Ventilated leather seats and the walnut wood-trimmed interior turned my not-so-glamorous life into something a tad more shiny. For that one week, my automotive life was almost perfect. Its solid doors reminded me that my kids in the backseat were safe, even if I should happen to speed (a little) down the freeway.
The ES 350 has a starting MSRP of $36,725. My test car was equipped with several optional features, including the Ultra Luxury Package, pushing its price up to $44,500.
Lexus isn't known for taking risks. This gives its cars, including the ES, a somewhat classic look. The ES 350 is undeniably sleek and beautiful, but it lacked that sporty, head-turning element.
Because it's a sedan, it sits low enough to the ground that my 2-year-old could climb in and out of it by herself. However, the roofline was so low that my 9-month-old developed a permanent bruise on her forehead from me hitting her head on the door frame every time I tried to maneuver her out of her child-safety seat. Sorry 'bout that, baby.
While deep and somewhat cavernous, the trunk was easily accessible. The trunk is sizable. It swallowed my humongous double jog stroller with room to spare. It also features a pass-through to the cabin to accommodate longer items.
The Lexus ES 350 has a 268-horsepower, 3.5-liter V-6 engine that's paired with a six-speed automatic. For the 2011 model year, the engine has been revised so it now uses regular gas. It gets an EPA-estimated 19/27 mpg city/highway.
SENSE AND STYLE
Family Friendly (Not Really, Fair, Great, Excellent): Fair

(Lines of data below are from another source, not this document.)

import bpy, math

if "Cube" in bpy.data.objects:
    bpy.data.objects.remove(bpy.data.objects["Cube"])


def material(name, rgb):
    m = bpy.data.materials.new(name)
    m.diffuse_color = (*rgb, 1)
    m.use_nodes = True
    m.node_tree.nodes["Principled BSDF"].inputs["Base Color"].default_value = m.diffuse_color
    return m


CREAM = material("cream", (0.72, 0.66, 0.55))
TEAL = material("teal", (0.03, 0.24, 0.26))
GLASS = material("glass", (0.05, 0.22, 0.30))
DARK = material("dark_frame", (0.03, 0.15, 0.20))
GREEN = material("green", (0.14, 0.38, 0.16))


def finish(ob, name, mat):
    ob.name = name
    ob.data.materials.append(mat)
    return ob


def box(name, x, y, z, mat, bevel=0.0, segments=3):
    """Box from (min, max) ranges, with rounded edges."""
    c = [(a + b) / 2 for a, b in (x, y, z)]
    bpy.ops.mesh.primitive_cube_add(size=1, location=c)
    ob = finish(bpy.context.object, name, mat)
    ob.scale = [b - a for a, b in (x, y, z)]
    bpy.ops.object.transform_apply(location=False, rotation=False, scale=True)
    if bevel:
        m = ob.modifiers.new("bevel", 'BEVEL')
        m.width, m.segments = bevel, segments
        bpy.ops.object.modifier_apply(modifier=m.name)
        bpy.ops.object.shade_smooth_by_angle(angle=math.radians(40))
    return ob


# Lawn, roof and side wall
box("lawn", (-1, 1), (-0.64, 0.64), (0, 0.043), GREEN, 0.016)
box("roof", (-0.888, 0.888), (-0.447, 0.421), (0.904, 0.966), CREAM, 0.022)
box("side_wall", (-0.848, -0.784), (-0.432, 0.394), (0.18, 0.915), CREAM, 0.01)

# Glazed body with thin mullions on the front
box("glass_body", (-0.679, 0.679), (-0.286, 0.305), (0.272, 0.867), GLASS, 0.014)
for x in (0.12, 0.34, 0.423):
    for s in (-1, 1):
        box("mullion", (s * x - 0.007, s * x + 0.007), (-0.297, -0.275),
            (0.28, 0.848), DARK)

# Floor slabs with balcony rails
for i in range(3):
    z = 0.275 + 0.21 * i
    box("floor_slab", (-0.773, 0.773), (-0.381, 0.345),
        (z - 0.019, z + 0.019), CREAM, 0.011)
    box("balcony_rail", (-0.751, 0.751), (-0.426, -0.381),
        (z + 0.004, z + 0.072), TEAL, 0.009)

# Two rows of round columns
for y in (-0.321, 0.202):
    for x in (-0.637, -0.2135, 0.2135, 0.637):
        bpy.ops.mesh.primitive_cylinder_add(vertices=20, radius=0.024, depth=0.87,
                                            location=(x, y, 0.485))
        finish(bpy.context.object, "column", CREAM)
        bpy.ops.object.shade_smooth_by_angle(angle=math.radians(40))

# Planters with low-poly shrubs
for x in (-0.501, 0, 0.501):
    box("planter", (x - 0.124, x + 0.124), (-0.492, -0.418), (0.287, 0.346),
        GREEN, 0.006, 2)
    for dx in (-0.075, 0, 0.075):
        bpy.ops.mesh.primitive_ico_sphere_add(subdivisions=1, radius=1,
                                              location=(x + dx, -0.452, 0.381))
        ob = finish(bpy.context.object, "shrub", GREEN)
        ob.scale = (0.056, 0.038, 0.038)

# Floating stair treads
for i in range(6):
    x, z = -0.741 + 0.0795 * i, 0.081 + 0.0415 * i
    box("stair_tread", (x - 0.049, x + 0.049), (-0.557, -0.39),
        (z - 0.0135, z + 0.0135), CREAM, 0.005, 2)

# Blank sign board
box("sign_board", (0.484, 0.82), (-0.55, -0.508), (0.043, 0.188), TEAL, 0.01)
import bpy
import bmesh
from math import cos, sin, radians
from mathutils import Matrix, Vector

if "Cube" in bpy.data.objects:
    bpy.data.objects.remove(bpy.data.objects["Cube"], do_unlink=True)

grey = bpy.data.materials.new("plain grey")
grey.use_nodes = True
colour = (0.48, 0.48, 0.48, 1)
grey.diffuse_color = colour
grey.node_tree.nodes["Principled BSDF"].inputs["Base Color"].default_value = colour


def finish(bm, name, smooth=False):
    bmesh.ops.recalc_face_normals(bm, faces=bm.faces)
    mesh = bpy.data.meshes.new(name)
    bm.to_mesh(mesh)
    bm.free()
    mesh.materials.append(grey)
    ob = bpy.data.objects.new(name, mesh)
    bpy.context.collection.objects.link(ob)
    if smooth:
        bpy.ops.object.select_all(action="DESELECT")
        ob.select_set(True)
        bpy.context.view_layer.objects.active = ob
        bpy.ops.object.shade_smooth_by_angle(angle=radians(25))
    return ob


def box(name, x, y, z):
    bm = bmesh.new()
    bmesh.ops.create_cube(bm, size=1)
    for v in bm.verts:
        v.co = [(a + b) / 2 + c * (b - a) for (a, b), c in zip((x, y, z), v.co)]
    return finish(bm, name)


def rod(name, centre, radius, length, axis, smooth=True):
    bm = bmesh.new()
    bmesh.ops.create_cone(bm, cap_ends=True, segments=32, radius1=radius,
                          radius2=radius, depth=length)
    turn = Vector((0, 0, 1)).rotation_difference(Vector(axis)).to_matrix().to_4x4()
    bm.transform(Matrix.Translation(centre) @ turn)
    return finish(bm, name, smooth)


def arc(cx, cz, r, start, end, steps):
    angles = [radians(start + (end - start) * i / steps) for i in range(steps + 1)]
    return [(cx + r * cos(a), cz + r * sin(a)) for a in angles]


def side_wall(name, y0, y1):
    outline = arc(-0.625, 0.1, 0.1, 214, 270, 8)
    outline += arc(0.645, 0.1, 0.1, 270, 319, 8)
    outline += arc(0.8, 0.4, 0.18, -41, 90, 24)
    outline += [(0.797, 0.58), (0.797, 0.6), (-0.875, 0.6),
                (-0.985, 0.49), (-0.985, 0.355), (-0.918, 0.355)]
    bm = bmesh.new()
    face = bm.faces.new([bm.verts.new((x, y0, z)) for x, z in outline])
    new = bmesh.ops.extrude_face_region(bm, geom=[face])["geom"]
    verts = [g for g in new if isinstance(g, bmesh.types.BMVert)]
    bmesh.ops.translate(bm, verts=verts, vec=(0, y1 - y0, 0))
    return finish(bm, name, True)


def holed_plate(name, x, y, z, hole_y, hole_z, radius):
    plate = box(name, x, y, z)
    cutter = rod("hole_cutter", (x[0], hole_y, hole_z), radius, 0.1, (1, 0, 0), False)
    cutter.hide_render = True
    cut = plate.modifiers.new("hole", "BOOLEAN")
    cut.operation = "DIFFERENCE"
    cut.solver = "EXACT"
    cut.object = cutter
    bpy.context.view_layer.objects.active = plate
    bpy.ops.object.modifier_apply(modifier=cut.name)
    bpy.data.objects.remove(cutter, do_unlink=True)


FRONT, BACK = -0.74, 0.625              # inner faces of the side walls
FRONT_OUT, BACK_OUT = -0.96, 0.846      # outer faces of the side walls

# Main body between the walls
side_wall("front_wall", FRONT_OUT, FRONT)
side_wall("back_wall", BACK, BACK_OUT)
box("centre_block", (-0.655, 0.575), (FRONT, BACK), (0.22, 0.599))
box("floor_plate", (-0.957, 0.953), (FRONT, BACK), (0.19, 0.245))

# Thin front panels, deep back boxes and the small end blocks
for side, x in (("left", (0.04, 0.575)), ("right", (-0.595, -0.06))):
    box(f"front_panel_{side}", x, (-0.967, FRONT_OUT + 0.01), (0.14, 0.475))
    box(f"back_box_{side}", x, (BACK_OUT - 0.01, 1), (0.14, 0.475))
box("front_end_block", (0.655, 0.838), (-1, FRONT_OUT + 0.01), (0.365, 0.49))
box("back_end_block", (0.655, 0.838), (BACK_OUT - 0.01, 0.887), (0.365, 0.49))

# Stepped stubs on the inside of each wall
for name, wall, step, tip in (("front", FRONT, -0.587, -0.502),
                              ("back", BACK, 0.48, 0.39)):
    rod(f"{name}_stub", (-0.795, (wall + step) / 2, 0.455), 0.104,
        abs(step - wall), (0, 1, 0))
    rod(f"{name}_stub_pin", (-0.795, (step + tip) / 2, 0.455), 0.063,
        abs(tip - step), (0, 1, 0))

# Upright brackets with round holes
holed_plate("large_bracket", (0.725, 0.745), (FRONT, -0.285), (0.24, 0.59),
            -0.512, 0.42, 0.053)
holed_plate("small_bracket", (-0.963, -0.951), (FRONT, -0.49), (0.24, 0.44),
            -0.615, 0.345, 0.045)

Fun-Factor (None, Some, Good Times, Groove-On): Groove-On
The ES' interior was so beautiful that I found myself fearing what my brood would do to it during our test drive. Luckily, it was as sturdy as it was sparkly.
In the front row, the comfy optional leather seats were heated and ventilated. Legroom wasn't lacking as my tall husband was able to fit in the front passenger seat with a rear-facing child-safety seat behind him in the second row. However, he struggled to find a comfortable seating position because of the adjustable lumbar support.
Almost every control in the sedan is accessible by voice commands. This was novel at first, but after spending about 20 minutes (unsuccessfully) yelling in unison with my 2-year-old daughter, "Add phone," we gave up on the voice-controlled system and went the old-school touch-screen route. The touch-screen made access to the navigation system a breeze, which made my driving experience much safer. I was no longer forced to rely on my smartphone to navigate through the Los Angeles' convoluted freeway system. This left my hands free to drive.